When Guido Conti Caponi goes to work each day at Loretta Caponi, where he is the company’s chief operating officer, he is fulfilling a grand family tradition. The fashion and lifestyle brand was founded by his grandmother in 1967, and he recalls being a young boy in 1992 when the Florence boutique first opened. “My mother used to bring me there, at least once a month to let me live the atmosphere, because it was very alive, chaotic, but incredible. Those memories are still so vivid to me,” he recalls. Conti Caponi grew to appreciate the level of skill and work that went into creating the line’s exquisite embroidery and joined the company in 2016.
He speaks with awe when he tells the story of his grandmother’s remarkable career. Caponi was only five years old when she began working as an artisan. “As the first child out of four, coming from a humble family, the family needed help. She was going to school in the mornings and at the workshops learning the techniques in the afternoons. She started working properly at the ripe age of nine. At 14, she delivered the first commissioned work,” he says. Caponi soon began to build a client base. After her marriage, she was welcomed into the social circle of her husband, Dino Caponi, a painter. They knew artists, writers, and poets.
Then, in 1966, Florence’s Arno River flooded. Caponi found a tiny shop that had been abandoned and began fixing it up. It became Loretta Caponi’s first shop, where she worked for years alongside her daughter, Lucia, Conti Caponi’s mother. “For the first 30 years in the workshop, my mother wasn’t allowed to speak in front of the artisans. They were old-school and quite strict, but she got to know all the clients, and she was capable of remembering every single detail of every order she took, which helped her understand the needs of the clients,” Conti Caponi shares.
After the brand was officially launched in 1967, the line quickly gained devotees. Conti Caponi singles out two women in particular he credits for introducing it around the world: Paola di Liegi, who is now the Queen of Belgium, and Jane Fonda. “Thanks to their word of mouth, circles of kings and queens and the movie industry were made aware of the brand. A lot of actors still come to Florence to create their own linens for a specific occasion, when they get married or when they renovate another house, but also to create their own nightwear,” he says.
Loretta Caponi’s embrace of tradition and its creation of seasonal linens makes Conti Caponi a bit of an authority on holiday entertaining. “The best advice my mother always gives to me is to create a very balanced tablescape and not use centerpieces that are too big—above all, not too tall, in order to keep people talking and ensure that they’re able to see each other from one side of the table to the other,” he says. “The room and the table have to be very warm and maximalist in a way; so, full of nice objects.
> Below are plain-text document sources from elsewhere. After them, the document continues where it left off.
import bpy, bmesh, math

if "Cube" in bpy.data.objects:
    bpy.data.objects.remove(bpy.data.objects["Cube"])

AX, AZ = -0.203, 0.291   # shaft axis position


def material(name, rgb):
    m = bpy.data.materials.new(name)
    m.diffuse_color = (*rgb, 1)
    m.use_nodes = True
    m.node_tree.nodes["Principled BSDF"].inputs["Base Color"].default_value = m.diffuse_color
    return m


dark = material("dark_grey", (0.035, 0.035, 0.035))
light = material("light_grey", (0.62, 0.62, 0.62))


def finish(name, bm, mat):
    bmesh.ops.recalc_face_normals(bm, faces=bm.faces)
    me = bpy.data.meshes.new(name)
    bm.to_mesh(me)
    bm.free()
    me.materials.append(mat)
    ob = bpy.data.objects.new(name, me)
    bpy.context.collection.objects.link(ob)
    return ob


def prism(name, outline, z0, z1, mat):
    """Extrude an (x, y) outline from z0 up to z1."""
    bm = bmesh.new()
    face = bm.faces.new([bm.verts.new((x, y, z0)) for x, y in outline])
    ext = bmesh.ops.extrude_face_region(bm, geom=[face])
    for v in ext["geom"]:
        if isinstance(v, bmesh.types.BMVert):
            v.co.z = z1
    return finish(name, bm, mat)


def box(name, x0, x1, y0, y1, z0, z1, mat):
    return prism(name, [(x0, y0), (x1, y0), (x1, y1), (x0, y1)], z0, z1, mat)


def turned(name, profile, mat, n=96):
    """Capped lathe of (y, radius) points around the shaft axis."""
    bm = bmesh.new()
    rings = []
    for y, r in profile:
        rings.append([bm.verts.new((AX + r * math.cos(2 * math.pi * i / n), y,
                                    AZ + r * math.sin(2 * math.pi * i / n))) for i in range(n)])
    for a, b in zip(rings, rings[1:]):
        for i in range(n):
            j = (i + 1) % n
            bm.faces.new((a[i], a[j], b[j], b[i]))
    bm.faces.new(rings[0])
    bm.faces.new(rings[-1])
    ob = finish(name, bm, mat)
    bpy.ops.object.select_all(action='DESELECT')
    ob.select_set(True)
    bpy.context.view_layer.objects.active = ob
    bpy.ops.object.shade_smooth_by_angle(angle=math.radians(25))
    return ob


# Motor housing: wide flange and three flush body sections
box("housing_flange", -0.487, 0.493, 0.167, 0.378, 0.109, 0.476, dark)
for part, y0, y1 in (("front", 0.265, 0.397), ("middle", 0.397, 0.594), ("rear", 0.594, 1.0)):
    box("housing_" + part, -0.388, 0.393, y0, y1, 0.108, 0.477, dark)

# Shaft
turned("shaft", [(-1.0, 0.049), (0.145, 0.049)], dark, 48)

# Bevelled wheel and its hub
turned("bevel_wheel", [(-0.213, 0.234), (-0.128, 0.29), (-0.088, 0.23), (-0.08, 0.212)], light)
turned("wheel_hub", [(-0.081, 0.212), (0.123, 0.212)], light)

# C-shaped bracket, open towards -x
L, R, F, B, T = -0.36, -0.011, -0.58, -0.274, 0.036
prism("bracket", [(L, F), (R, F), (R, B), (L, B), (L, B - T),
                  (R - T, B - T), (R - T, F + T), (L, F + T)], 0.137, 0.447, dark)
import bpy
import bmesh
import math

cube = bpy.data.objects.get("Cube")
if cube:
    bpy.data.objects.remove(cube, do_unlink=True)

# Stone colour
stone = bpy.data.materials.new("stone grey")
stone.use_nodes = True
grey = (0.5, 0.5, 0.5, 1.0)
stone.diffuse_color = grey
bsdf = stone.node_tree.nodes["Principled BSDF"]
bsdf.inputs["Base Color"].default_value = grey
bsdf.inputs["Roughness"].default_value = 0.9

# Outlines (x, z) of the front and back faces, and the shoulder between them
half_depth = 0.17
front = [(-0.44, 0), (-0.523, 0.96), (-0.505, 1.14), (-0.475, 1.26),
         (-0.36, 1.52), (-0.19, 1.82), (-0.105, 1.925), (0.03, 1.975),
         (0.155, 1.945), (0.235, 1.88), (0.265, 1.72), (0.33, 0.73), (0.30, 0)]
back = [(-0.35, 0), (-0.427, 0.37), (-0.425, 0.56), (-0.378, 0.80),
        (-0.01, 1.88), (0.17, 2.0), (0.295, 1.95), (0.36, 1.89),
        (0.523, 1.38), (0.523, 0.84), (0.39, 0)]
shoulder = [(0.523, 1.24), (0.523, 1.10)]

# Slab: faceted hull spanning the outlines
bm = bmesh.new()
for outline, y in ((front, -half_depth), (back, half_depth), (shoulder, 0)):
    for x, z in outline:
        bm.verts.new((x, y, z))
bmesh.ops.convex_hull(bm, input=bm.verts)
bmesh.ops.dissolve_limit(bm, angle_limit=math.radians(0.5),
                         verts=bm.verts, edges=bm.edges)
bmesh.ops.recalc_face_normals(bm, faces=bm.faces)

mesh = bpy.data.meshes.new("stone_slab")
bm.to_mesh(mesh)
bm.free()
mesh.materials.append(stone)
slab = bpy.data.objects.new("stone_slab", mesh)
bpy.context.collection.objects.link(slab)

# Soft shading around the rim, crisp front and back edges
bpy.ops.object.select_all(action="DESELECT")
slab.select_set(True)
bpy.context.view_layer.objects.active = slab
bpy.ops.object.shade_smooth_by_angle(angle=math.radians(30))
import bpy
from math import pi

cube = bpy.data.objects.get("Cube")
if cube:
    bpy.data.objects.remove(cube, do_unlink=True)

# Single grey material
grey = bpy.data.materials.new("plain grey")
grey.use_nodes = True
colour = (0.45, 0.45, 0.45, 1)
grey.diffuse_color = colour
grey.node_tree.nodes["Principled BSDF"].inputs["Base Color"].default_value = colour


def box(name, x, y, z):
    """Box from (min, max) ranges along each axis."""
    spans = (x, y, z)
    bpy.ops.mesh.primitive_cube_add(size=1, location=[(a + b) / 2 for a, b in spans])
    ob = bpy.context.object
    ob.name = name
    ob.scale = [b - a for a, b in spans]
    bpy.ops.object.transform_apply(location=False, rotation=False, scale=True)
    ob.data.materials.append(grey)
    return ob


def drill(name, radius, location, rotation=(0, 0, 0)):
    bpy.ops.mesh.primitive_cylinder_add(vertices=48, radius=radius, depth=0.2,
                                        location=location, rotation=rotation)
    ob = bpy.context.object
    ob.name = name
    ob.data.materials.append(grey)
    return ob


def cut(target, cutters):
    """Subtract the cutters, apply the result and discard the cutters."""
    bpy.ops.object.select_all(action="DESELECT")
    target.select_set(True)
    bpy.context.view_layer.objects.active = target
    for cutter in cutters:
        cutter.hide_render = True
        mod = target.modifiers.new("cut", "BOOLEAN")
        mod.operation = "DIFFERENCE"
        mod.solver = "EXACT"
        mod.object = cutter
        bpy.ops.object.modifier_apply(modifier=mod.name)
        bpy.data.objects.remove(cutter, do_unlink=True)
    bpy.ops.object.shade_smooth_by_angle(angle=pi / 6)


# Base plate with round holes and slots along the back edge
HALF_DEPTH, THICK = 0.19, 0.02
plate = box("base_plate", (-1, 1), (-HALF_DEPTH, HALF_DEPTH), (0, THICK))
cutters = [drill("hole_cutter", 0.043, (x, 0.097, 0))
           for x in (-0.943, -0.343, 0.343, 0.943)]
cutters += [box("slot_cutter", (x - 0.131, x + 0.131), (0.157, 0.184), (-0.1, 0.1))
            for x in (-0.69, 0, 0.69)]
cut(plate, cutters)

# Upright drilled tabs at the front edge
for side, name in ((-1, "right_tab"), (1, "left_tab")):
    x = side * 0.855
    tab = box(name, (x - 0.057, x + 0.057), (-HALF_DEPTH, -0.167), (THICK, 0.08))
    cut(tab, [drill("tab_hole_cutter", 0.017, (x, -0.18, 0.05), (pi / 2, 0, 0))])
No matter where they come from, they have to be fun, nice, and cozy in order to create a familiar and joyful vibe.”
The brand embraces Christmas in their offerings, with table linens, towels, and blankets embroidered with classic trees, bells, and Santas. Next year, they’ll design a Christmas ready-to-wear capsule. “Our ready-to-wear line is more about summer holidays, so we wanted to create also something for the winter holidays, too,” Conti Caponi says.
He loves the approach that Italians take towards entertaining for the holidays. “From porcelains to objects, there is a lot of heritage in general, which helps to mix and match things, old and new. It helps to create a very elegant and fun tablescape.”
Christmas is an important time for the Caponi family, and for years, they celebrated with a large Christmas lunch at their country home and a party in Florence for New Year’s Eve. After Caponi, who was Conti Caponi’s best friend, passed away in 2015, he decided to focus on his family and make use of their many talents. “Since I love cooking, I want to prepare Christmas dinner on the 24th and the Christmas snack on the 25th for my entire family, instead of running to buy last-minute presents,” he says. Each year, he visits the local markets, where he buys ingredients to prepare his dishes.
On Christmas evening, Conti Caponi throws what he calls a “leftover dinner.” Each of his friends brings what’s left from their family meals to share. “My mother always loved it. She used to sit among us, talking and sharing thoughts and experiences of the past year,” Conti Caponi says. “It’s nice to have that moment where we can all gather together and say, ‘What happened last year?’”
Everything that the Loretta Caponi company does for Christmas is inextricably tied to the founder’s family. “For me, it’s not a brand, it’s family,” Conti Caponi says. “I remember the grand opening of our boutique in Florence, in 1992. I was a kid, but I remember opening the door and basically running through legs toward my mother just to say ‘ciao, hello.’”
Adrienne Gaffney is a features editor at ELLE and previously worked at WSJ Magazine and Vanity Fair.